DATA FOR THE TASK —
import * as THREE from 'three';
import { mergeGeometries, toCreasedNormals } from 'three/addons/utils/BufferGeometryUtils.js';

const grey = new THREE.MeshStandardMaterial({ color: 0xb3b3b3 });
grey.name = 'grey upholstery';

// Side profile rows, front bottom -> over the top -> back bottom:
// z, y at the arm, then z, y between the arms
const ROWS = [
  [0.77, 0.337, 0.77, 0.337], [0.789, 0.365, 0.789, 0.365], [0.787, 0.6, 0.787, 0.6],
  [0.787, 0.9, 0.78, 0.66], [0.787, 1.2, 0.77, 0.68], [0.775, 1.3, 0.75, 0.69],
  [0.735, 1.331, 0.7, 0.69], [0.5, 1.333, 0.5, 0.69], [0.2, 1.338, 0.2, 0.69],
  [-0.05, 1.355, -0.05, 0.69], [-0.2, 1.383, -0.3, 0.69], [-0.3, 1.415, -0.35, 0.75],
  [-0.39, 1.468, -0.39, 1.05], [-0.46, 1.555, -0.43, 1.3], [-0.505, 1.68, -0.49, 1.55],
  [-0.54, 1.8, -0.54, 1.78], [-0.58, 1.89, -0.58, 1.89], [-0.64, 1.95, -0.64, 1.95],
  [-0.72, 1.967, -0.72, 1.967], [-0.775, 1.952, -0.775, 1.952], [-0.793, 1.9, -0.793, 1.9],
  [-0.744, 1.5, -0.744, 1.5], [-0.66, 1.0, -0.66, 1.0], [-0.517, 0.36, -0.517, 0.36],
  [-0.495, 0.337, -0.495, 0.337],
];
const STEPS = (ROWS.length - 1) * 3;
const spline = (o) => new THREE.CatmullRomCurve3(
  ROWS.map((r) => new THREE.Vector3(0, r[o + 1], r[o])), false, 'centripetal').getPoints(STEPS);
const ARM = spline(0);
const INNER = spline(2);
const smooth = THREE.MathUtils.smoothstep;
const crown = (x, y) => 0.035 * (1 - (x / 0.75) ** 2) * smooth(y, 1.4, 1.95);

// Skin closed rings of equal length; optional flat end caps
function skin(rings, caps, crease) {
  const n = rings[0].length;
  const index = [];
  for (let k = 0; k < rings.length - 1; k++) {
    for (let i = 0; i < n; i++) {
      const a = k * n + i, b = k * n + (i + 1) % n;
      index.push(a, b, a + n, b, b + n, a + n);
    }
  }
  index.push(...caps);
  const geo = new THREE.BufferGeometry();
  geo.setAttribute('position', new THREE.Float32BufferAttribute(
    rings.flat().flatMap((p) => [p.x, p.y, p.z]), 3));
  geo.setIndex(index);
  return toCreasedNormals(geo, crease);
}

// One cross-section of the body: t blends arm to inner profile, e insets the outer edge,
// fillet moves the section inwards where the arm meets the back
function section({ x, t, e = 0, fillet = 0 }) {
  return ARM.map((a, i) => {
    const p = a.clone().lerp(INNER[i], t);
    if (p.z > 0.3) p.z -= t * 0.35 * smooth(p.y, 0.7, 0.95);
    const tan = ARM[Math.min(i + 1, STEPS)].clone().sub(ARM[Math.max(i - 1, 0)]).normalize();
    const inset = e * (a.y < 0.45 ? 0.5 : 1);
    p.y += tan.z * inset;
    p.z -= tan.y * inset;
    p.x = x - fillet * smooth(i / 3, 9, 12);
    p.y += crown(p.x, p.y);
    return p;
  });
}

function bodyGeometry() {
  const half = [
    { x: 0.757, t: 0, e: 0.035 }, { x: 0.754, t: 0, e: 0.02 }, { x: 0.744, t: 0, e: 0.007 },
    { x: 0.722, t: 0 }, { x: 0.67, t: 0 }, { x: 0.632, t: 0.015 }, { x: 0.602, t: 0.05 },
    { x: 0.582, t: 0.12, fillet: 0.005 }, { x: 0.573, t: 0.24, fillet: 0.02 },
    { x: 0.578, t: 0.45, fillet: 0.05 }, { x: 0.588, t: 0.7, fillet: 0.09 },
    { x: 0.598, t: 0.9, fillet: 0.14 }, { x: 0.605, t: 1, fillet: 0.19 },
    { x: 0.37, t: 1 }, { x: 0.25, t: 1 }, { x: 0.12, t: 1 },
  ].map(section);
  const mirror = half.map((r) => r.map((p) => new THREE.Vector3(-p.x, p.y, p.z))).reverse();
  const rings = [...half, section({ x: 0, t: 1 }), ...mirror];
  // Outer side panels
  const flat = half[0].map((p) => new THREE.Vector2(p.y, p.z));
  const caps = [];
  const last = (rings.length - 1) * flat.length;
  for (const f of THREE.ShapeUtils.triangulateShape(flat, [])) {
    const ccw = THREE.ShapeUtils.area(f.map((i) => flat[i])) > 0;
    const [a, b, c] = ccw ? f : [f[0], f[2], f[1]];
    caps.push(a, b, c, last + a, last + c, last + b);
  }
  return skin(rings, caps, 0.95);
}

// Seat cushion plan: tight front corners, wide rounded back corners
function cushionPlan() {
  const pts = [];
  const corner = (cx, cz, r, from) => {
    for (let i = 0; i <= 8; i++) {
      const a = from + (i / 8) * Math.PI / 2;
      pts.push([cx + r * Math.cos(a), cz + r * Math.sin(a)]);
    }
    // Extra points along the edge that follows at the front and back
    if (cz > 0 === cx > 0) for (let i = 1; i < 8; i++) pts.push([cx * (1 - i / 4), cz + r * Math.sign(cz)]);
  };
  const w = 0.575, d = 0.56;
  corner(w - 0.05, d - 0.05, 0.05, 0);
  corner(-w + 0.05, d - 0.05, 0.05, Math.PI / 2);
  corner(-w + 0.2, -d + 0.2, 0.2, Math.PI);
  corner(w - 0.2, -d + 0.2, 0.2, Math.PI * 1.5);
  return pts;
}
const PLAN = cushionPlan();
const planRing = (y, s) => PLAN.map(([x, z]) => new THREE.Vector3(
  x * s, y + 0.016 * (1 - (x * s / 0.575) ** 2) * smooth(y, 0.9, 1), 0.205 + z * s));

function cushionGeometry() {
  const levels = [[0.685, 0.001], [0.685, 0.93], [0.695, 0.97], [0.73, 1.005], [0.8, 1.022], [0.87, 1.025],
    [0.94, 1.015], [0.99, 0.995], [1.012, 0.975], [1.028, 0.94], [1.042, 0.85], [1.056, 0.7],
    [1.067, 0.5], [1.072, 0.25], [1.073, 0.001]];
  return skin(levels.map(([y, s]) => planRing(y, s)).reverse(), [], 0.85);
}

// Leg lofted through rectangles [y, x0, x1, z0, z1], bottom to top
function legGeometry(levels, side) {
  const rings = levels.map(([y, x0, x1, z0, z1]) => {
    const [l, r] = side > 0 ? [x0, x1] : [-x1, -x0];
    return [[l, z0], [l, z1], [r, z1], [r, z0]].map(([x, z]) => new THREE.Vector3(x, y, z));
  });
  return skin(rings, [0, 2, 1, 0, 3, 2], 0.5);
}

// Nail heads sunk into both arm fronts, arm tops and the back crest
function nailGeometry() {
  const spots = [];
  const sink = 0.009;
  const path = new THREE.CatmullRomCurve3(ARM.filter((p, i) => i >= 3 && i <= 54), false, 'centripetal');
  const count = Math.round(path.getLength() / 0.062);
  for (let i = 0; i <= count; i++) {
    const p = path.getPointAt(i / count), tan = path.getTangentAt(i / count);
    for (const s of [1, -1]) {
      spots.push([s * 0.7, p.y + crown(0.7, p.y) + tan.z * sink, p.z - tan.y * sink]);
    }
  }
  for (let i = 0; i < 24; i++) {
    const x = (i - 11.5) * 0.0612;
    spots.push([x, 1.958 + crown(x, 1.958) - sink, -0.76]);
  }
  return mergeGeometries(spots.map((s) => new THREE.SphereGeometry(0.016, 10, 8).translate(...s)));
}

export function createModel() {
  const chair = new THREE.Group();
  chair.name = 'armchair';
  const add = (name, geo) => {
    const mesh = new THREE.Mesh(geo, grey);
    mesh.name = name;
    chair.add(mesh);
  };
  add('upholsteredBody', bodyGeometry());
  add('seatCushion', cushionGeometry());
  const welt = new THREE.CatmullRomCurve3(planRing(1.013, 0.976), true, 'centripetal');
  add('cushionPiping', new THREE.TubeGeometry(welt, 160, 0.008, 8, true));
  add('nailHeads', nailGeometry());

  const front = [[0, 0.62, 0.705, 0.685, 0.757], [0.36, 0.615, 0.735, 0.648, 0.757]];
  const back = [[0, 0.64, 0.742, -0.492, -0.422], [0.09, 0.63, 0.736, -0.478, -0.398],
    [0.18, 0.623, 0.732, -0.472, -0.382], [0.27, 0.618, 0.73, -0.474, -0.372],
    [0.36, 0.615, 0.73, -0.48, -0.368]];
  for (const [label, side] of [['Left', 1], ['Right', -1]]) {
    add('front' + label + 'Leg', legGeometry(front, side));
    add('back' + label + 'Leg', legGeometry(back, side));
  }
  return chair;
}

PROMPT —
Scan the listing above for the word "push" and copy every line that holds it.

TASK OUTPUT —
      index.push(a, b, a + n, b, b + n, a + n);
  index.push(...caps);
    caps.push(a, b, c, last + a, last + c, last + b);
      pts.push([cx + r * Math.cos(a), cz + r * Math.sin(a)]);
    if (cz > 0 === cx > 0) for (let i = 1; i < 8; i++) pts.push([cx * (1 - i / 4), cz + r * Math.sign(cz)]);
      spots.push([s * 0.7, p.y + crown(0.7, p.y) + tan.z * sink, p.z - tan.y * sink]);
    spots.push([x, 1.958 + crown(x, 1.958) - sink, -0.76]);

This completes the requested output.